The issue with regard to what must be made GPL and what must not be is unclear and will likely remain that way for some time.
The two points of view are:
1. WP Themes derive from WP and so must be GPL.
2. Themes are original creations and so are not derivative except insofar as they use certain WP-specific functions and such to work.
Both points of view have some backing behind them.
What's not stated is that arguing them is more than a little pointless, because here's the real truth of the matter: Unless the copyright holder(s) of WordPress wish to assert their copyright and take somebody to court over it, it's a bit of a moot issue. Nobody else can call them out on it, since *if* a theme author is infringing copyright by not releasing their theme under GPL, then they're infringing the copyright of WordPress itself.
So as long as Matt and the other WordPress copyright holders don't call lawyers, there's really nothing to discuss.
Back on the original topic:
If the theme is GPL, then of course, you're free to rerelease.
If not, or if it's unclear, then you should try to get somebody's permission first.
If the theme, as it is in this case, is derived from another theme in the first place, then look for a license there. If that one is GPL, then so is this new one, and you're good to go.

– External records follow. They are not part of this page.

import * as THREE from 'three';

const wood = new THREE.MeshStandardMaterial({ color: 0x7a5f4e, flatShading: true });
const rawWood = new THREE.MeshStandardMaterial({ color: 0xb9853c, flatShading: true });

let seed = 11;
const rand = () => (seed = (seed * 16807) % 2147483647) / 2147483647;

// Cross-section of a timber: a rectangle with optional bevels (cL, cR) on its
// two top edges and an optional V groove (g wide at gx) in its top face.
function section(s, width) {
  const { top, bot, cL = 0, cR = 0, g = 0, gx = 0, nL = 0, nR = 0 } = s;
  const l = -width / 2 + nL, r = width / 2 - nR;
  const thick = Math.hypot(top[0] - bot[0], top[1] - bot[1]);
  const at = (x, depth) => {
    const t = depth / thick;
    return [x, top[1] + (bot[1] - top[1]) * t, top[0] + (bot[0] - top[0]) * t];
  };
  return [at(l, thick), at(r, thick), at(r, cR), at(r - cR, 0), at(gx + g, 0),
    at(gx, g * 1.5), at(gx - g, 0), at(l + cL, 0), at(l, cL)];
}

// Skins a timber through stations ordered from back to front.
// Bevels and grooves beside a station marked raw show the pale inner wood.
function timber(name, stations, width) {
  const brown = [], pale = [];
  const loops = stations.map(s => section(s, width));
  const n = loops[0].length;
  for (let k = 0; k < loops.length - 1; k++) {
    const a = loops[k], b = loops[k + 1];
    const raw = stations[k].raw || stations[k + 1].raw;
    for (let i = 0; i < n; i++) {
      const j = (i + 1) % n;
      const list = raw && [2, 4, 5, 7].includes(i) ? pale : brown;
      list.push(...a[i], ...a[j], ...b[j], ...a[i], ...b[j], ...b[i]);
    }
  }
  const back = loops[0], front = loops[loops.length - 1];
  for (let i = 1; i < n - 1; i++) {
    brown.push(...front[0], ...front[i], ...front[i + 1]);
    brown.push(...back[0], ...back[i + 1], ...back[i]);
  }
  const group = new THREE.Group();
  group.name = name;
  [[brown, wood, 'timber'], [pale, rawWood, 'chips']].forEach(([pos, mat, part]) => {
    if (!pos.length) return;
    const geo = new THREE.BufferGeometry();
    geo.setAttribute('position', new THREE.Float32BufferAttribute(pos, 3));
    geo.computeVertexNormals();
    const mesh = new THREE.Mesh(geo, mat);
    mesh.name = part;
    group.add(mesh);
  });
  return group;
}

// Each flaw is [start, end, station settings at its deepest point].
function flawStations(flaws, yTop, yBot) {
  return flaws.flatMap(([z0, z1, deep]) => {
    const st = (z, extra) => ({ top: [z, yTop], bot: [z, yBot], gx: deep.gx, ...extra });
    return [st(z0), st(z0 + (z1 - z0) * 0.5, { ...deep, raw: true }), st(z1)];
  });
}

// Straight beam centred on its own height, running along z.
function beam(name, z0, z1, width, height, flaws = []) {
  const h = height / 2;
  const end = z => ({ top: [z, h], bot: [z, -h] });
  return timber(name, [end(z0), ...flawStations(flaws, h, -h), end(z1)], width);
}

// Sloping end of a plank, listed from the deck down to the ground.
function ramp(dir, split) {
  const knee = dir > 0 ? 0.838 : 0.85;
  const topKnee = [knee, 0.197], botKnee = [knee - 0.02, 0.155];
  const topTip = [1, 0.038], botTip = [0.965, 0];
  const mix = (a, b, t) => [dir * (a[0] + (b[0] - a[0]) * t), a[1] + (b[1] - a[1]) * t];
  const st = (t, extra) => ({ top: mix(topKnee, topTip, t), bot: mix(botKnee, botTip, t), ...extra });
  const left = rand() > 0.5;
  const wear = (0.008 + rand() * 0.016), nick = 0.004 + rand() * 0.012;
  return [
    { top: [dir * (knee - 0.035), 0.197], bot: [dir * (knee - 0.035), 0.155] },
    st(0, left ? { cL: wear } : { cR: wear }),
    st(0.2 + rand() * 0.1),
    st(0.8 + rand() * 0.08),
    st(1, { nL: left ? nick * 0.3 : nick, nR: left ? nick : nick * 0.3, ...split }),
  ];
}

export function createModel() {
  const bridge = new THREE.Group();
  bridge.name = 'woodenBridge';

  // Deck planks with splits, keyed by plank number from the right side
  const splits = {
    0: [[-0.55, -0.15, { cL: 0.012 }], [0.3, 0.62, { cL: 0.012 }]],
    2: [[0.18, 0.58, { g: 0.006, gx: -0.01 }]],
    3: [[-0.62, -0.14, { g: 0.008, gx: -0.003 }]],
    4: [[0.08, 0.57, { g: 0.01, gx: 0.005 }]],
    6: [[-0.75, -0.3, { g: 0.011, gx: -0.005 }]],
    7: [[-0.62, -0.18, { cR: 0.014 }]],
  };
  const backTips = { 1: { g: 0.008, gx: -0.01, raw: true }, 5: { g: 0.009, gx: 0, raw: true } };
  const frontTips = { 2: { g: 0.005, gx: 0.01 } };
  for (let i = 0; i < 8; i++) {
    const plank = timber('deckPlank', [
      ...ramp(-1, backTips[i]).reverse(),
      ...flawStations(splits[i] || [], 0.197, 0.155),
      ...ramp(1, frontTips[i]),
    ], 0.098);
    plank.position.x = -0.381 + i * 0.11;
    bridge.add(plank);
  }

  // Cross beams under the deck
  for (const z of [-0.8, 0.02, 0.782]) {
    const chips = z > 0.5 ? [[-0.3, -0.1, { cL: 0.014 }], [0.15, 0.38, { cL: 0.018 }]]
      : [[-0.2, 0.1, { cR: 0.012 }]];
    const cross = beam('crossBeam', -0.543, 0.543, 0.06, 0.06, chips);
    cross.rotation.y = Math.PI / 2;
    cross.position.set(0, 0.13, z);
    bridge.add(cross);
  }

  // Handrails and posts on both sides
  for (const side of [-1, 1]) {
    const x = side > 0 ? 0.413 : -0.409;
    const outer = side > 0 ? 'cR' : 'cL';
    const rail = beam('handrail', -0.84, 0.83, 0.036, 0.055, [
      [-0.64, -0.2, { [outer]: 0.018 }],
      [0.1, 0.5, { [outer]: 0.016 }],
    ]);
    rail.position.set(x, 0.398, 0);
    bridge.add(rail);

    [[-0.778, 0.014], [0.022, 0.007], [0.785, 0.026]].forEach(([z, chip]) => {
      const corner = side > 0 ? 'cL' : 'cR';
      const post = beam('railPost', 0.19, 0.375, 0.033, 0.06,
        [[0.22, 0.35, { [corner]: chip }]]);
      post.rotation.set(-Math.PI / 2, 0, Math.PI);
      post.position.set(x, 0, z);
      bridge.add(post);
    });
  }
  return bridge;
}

Also, consider the possible consequences. Worst case: Somebody says that you're infringing their copyright, you remove the theme, done. It's highly unlikely that any court action will happen, and if it did, it's highly unlikely that they'd be able to prove any damages, since the original theme was a) free and b) non-functional before you fixed it up and rereleased it.